'But what about those who decide to go one step further and give birth without any medical help whatsoever? These women are choosing freebirth and there is now a growing on-line community of freebirthers sharing their opinions and experiences.'Woman's Hour, BBC Radio 4 16th August 2007
'I have not freebirthed my children, however I have supported a client in her birthing journey which resulted in the most amazing birth of her fourth child at home into the arms of his father. So, my question is, have you freebirthed or have you supported somebody freebirthing?'Your Birth Your Way 12th October 2007
'Canadian doctors warn against freebirthing … The small but troubling faction of "do-it-yourself" childbirth advocates who encourage unassisted childbirth are courting danger, warns the Society of Obstetricians and Gynaecologists of Canada.'CTV, Canada 21st June 2007

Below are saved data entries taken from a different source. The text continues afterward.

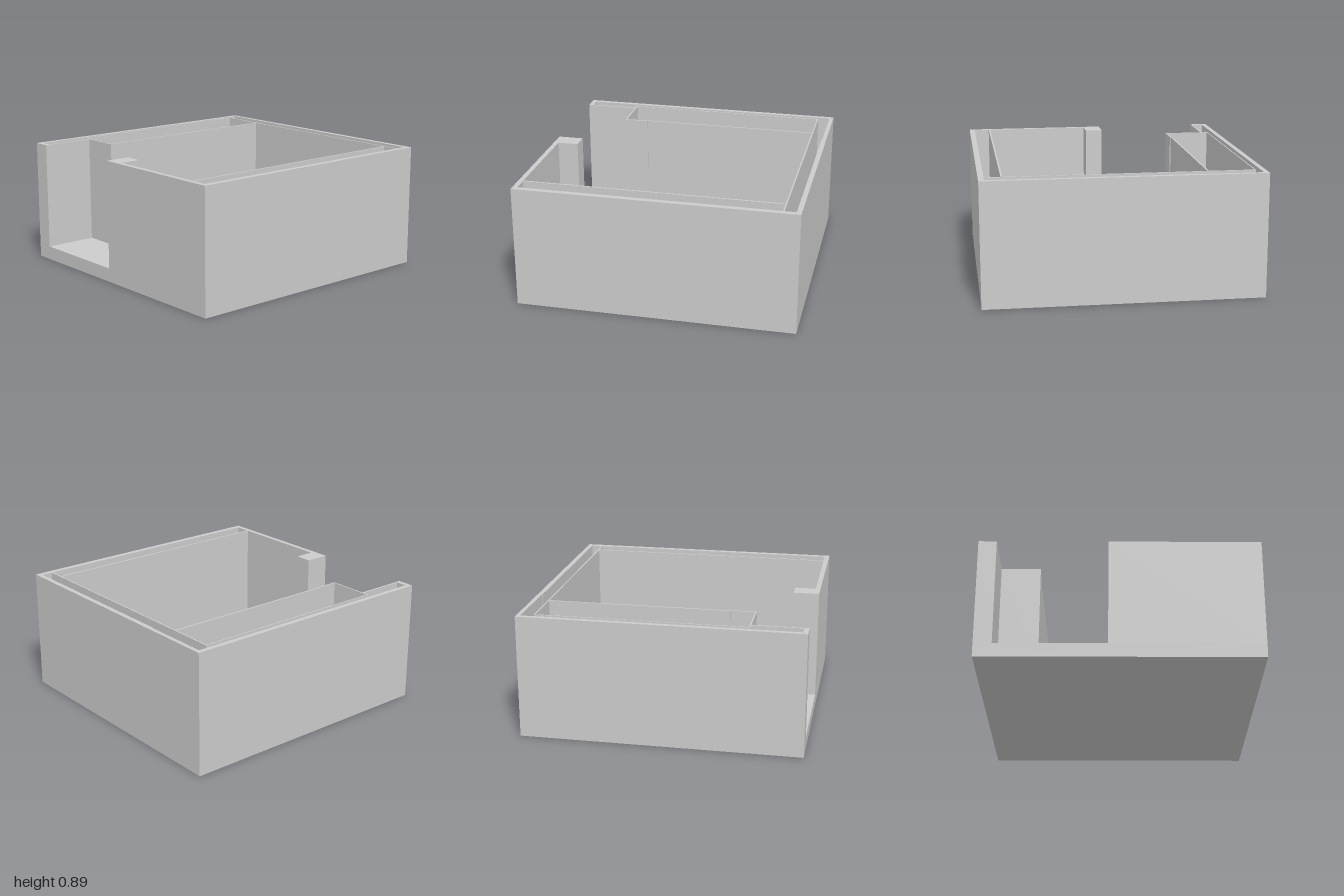
import * as THREE from 'three';

const WIDTH = 1.97, DEPTH = 2, HEIGHT = 0.885, FLOOR = 0.1;

// Plan points are [x, z]; the shape's y is -z so the extrusion can be stood upright.
const toPlan = (points) => points.map(([x, z]) => new THREE.Vector2(x, -z));

export function createModel() {
  const group = new THREE.Group();
  group.name = 'roomBox';
  const material = new THREE.MeshStandardMaterial({ color: 0xcccccc, flatShading: true });

  // Floor slab
  const floor = new THREE.Mesh(new THREE.BoxGeometry(WIDTH, FLOOR, DEPTH), material);
  floor.name = 'floor';
  floor.position.y = FLOOR / 2;
  group.add(floor);

  // Wall plan: outer rectangle, entered through the front opening into the main room
  const plan = new THREE.Shape(toPlan([
    [-0.985, 1], [-0.857, 1], [-0.857, 0.61], [-0.572, 0.61], [-0.572, 0.43],
    [-0.578, 0.43], [-0.578, -0.875], [0.82, -0.875], [0.82, 0.965],
    [0.05, 0.965], [0.05, 0.815], [-0.08, 0.815], [-0.08, 1],
    [0.985, 1], [0.985, -1], [-0.985, -1],
  ]));

  // Closet beside the main room
  const closet = [
    [-0.908, -0.875], [-0.59, -0.875], [-0.59, 0.43],
    [-0.583, 0.43], [-0.583, 0.6], [-0.908, 0.6],
  ];
  // Narrow cavity running along the back and one side
  const backCavity = [
    [-0.95, -0.97], [-0.45, -0.97], [-0.45, -0.965], [0.945, -0.965], [0.945, -0.885],
    [-0.916, -0.885], [-0.916, 0.61], [-0.87, 0.61], [-0.87, 0.965], [-0.95, 0.965],
  ];
  // Cavity along the other side
  const sideCavity = [[0.832, -0.875], [0.945, -0.875], [0.945, 0.965], [0.832, 0.965]];
  for (const hole of [closet, backCavity, sideCavity]) plan.holes.push(new THREE.Path(toPlan(hole)));

  const wallGeometry = new THREE.ExtrudeGeometry(plan, { depth: HEIGHT - FLOOR, bevelEnabled: false });
  wallGeometry.rotateX(-Math.PI / 2);
  const walls = new THREE.Mesh(wallGeometry, material);
  walls.name = 'walls';
  walls.position.y = FLOOR;
  group.add(walls);

  return group;
}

For many women, giving birth to a baby is one of the most significant experiences of their lives, combining some of the most intense physical and emotional sensations. In developed nations, the majority of women go through this experience in a highly managed environment, either within a hospital setting or accompanied by midwives at home. However, inspired by the idea that childbirth is a natural, rather than a medical, process, a growing minority are opting to give birth to their babies without any professional help whatsoever, an approach now referred to as freebirth.
underpinning the concept of freebirth is the ethos that childbirth is a natural process and not a medical emergency

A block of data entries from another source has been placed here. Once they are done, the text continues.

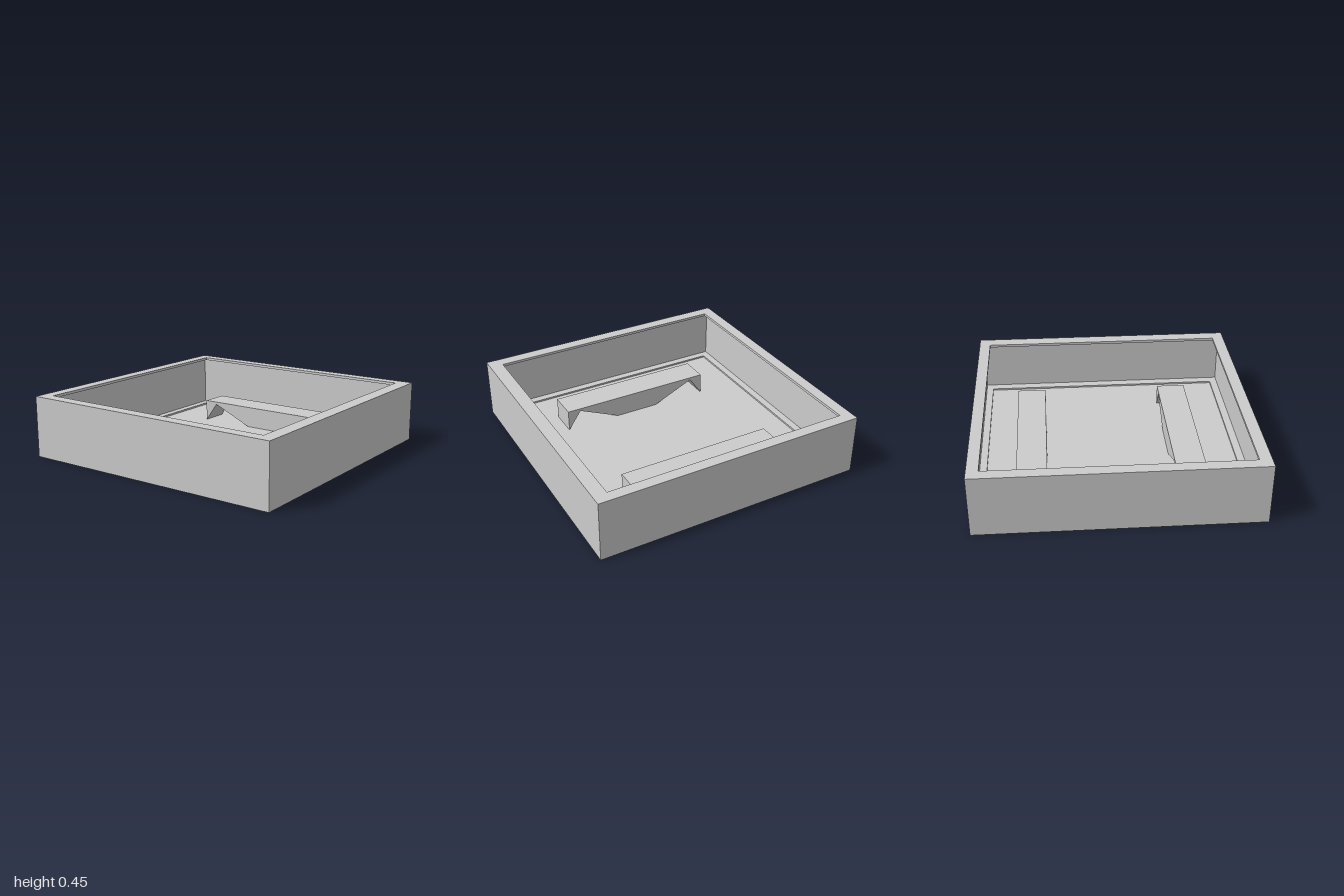
import * as THREE from 'three';

const H = 0.45, FLOOR = 0.03, RIM = 0.02, WALL = 0.97;

// Corner points of a rectangle on the ground plan (plan y is -z)
const rect = (x0, x1, z0, z1) => [
  new THREE.Vector2(x0, -z1), new THREE.Vector2(x1, -z1),
  new THREE.Vector2(x1, -z0), new THREE.Vector2(x0, -z0),
];

// Flat-lying slab between two heights, with an optional opening
function slab(outer, inner, y0, y1) {
  const shape = new THREE.Shape(outer);
  if (inner) shape.holes.push(new THREE.Path(inner));
  const geo = new THREE.ExtrudeGeometry(shape, { depth: y1 - y0, bevelEnabled: false });
  return geo.rotateX(-Math.PI / 2).translate(0, y0, 0);
}

export function createModel() {
  const model = new THREE.Group();
  model.name = 'openTray';
  const mat = new THREE.MeshStandardMaterial({ color: 0xcccccc, flatShading: true });
  const add = (name, geo) => {
    const mesh = new THREE.Mesh(geo, mat);
    mesh.name = name;
    model.add(mesh);
  };

  const full = rect(-1, 1, -1, 1);
  const wallInside = rect(-WALL, WALL, -WALL, WALL);
  const opening = rect(-0.913, 0.917, -0.914, 0.9);

  // Thin-walled case with lips overhanging at the top and bottom
  add('floor', slab(full, null, 0, FLOOR));
  add('walls', slab(full, wallInside, FLOOR, H - RIM));
  add('topRim', slab(full, opening, H - RIM, H));
  add('bottomLedge', slab(wallInside, opening, FLOOR, 0.043));

  // Support rails: flat top, pointed end feet, wide centre foot, sloped notches
  const half = [[0.17, FLOOR + 0.003], [0.485, 0.173], [0.585, FLOOR]];
  const profile = [
    ...half.slice().reverse().map(([z, y]) => [-z, y]), ...half,
    [0.585, 0.192], [-0.585, 0.192],
  ].map(([z, y]) => new THREE.Vector2(z, y));
  for (const [name, x] of [['rightRail', -0.635], ['leftRail', 0.48]]) {
    const geo = new THREE.ExtrudeGeometry(new THREE.Shape(profile), { depth: 0.215, bevelEnabled: false });
    add(name, geo.rotateY(Math.PI / 2).translate(x, 0, 0));
  }
  return model;
}
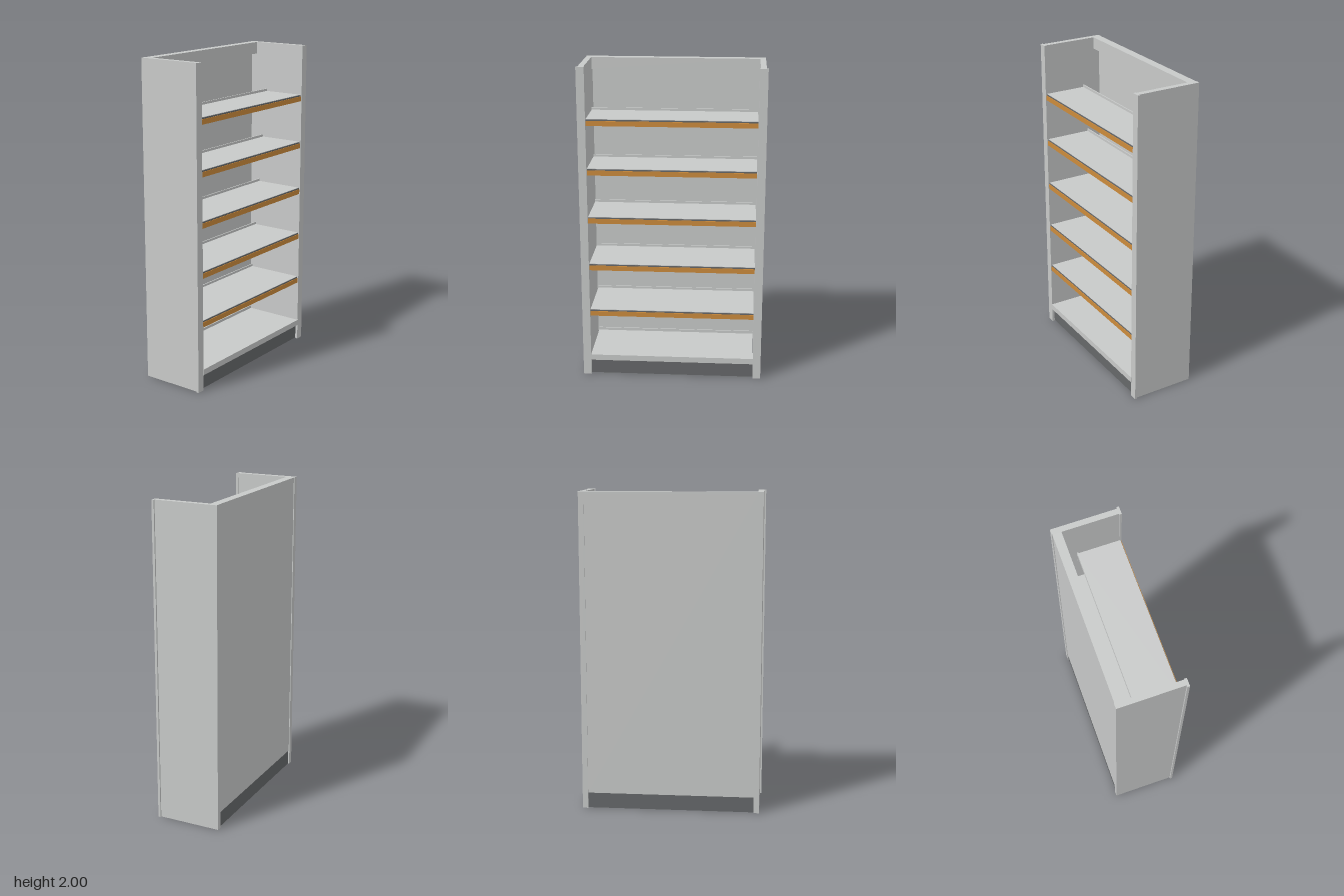
import * as THREE from 'three';

export function createModel() {
  const model = new THREE.Group();
  model.name = 'shelvingUnit';

  const material = (name, color) => {
    const m = new THREE.MeshStandardMaterial({ color });
    m.name = name;
    return m;
  };
  const steel = material('light grey steel', 0xc8cac9);
  const dark = material('dark grey plinth', 0x66686a);
  const orange = material('orange ticket strip', 0xcc8b3c);

  // Box given by its limits on each axis
  const box = (name, mat, [x0, x1], [y0, y1], [z0, z1], parent = model) => {
    const mesh = new THREE.Mesh(new THREE.BoxGeometry(x1 - x0, y1 - y0, z1 - z0), mat);
    mesh.position.set((x0 + x1) / 2, (y0 + y1) / 2, (z0 + z1) / 2);
    mesh.name = name;
    parent.add(mesh);
    return mesh;
  };
  // Same box on the left or right side
  const sideBox = (name, mat, s, [x0, x1], y, z, parent) =>
    box(name, mat, s > 0 ? [x0, x1] : [-x1, -x0], y, z, parent);

  // Side walls with wider front posts
  for (const s of [1, -1]) {
    const label = s > 0 ? 'left' : 'right';
    sideBox(label + 'SidePanel', steel, s, [0.525, 0.56], [0, 2], [-0.207, 0.192]);
    sideBox(label + 'FrontPost', steel, s, [0.52, 0.57], [0, 2], [0.192, 0.207]);
  }

  // Back panel, top rail and plinth
  box('backPanel', steel, [-0.525, 0.525], [0.1, 1.985], [-0.202, -0.19]);
  box('topRail', steel, [-0.525, 0.525], [1.925, 2], [-0.19, -0.15]);
  box('topRailCap', steel, [-0.525, 0.525], [1.985, 2], [-0.204, -0.19]);
  box('plinth', dark, [-0.525, 0.525], [0.002, 0.1], [-0.199, 0.188]);

  // Base shelf with front fascia and rear lip
  box('baseShelf', steel, [-0.52, 0.52], [0.1, 0.137], [-0.19, 0.195]);
  box('baseFascia', steel, [-0.525, 0.525], [0.1, 0.137], [0.192, 0.209]);
  box('baseRearLip', steel, [-0.52, 0.52], [0.137, 0.155], [-0.19, -0.183]);

  // Five upper shelves, each shallower than the one below
  for (let i = 1; i <= 5; i++) {
    const top = 0.14 + i * 0.309;
    const back = -0.18 + (i - 1) * 0.027;
    const shelf = new THREE.Group();
    shelf.name = 'shelf' + i;
    model.add(shelf);

    box('shelfBoard', steel, [-0.518, 0.518], [top - 0.022, top], [back, 0.194], shelf);
    box('rearLip', steel, [-0.518, 0.518], [top, top + 0.015], [back, back + 0.007], shelf);
    box('frontEdge', steel, [-0.518, 0.518], [top - 0.042, top], [0.19, 0.198], shelf);
    box('edgeGroove', dark, [-0.518, 0.518], [top - 0.011, top - 0.003], [0.198, 0.2], shelf);
    box('ticketStrip', orange, [-0.518, 0.518], [top - 0.042, top - 0.011], [0.198, 0.204], shelf);

    // Tapered end brackets, deepest at the back
    const profile = new THREE.Shape([
      new THREE.Vector2(-back, top - 0.085),
      new THREE.Vector2(-back - 0.06, top - 0.085),
      new THREE.Vector2(-0.188, top - 0.042),
      new THREE.Vector2(-0.188, top - 0.022),
      new THREE.Vector2(-back, top - 0.022),
    ]);
    for (const x of [-0.519, 0.514]) {
      const geometry = new THREE.ExtrudeGeometry(profile, { depth: 0.005, bevelEnabled: false });
      geometry.rotateY(Math.PI / 2);
      const bracket = new THREE.Mesh(geometry, steel);
      bracket.position.x = x;
      bracket.name = 'shelfBracket';
      shelf.add(bracket);
    }
  }
  return model;
}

Freebirth, also often called unassisted childbirth, is the process of giving birth to a baby away from a hospital, usually at home, and without the presence of any medical staff or professional birth attendants. (This contrasts with home birth, which is a birth at home but with a midwife.) The expression is only used where a woman has made a definite choice to give birth without medical assistance, and not because she has given birth unexpectedly or in an emergency situation. Coined freebirthers, most women choosing this option would be accompanied by either their partner, a member of the family, or close friend, though some choose to give birth completely alone.
Underpinning the concept of freebirth is the ethos that childbirth is a natural process and not a medical emergency. Proponents also argue that childbirth is a private thing, so the presence of medical professionals, who are usually strangers, is unnatural, and can actually have a negative influence on the speed and progression of labour, because women feel less relaxed.

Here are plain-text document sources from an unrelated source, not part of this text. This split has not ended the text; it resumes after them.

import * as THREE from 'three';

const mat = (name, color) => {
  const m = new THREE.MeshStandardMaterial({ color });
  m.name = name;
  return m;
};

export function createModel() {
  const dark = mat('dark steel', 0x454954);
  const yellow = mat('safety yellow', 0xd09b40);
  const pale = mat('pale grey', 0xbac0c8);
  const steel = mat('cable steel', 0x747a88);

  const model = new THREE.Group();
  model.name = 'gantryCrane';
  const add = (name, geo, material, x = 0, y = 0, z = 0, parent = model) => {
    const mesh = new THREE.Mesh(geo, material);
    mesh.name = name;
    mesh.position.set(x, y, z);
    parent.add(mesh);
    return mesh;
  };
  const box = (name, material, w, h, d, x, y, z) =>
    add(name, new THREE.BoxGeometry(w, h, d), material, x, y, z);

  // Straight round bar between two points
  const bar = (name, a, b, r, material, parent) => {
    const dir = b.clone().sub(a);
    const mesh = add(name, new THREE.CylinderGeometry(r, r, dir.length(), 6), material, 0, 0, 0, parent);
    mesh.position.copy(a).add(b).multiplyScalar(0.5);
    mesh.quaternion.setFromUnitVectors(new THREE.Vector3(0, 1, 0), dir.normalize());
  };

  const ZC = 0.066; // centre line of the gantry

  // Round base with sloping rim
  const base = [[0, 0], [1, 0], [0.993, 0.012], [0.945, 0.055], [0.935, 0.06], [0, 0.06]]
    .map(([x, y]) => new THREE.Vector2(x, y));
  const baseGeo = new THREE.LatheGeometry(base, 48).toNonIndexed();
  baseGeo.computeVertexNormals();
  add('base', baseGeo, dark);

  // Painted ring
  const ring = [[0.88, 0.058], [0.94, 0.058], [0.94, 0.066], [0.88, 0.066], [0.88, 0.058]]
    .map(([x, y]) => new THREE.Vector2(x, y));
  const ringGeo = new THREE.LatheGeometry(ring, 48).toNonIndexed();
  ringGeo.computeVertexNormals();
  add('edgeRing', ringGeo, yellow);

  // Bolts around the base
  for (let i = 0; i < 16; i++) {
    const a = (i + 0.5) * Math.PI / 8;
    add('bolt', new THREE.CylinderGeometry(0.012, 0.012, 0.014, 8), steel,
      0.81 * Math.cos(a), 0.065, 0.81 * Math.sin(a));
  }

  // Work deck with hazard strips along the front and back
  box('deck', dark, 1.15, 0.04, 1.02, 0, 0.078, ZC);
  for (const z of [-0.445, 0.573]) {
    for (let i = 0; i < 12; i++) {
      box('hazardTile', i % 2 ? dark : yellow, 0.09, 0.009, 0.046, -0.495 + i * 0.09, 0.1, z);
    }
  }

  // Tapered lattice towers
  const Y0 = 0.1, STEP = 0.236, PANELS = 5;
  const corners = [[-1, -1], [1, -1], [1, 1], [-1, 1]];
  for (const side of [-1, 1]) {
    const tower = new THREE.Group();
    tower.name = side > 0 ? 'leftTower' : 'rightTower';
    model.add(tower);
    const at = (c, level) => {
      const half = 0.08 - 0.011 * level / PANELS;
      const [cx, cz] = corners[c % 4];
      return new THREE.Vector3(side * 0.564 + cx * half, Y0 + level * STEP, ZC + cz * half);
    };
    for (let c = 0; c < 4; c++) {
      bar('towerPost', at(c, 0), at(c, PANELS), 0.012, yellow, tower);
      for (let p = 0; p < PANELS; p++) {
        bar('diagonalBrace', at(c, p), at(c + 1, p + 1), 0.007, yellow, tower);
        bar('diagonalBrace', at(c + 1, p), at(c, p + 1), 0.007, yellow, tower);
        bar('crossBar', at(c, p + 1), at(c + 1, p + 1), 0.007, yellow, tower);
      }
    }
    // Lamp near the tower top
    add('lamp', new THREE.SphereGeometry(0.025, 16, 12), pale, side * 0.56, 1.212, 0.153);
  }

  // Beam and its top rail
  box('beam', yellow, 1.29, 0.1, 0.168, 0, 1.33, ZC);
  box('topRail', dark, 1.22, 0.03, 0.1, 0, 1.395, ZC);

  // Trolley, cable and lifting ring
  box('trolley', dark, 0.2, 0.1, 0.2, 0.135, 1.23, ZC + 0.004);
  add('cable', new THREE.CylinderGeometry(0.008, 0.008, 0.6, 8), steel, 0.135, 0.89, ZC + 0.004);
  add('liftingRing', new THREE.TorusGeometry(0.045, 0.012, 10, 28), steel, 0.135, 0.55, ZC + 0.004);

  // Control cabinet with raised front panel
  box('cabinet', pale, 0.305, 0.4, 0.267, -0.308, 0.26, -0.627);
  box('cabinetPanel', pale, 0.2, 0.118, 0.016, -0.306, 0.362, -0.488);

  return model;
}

Women who choose freebirth often educate themselves about the birth process so that they have some level of preparation for unexpected complications. Many also choose to have conventional antenatal care so that any risk factors or complications can be identified before the birth. However, critics say that freebirth is not as safe as its proponents claim, pointing to infant mortality rates in poorer countries where there is a lack of qualified birth attendants, and also the high death rates associated with childbirth before the advent of modern medicine.
You can find out more about freebirth at this dedicated website.
Freebirth is a recently-coined synonym for the more formal expression unassisted childbirth, often abbreviated to UC. The expression unassisted childbirth was coined by Laura K. Shanley, a freelance writer, childbirth advisor, and author of a book of the same name (Unassisted Childbirth, Greenwood Press, 1993). Shanley had been inspired by Grantly Dick-Read (1890–1959), a British obstetrician thought of by many as the father of the natural childbirth movement.
The new noun freebirth follows the grammatical pattern of birth, used both countably (e.g. unplanned freebirths are very dangerous) and uncountably (e.g. the growing trend for freebirth), and with a noun derivative freebirthing. It has also spawned a related noun freebirther to refer to proponents, and a verb to freebirth, used both intransitively and transitively, for example: She freebirthed all our four children.
This article was first published on 23rd June 2008.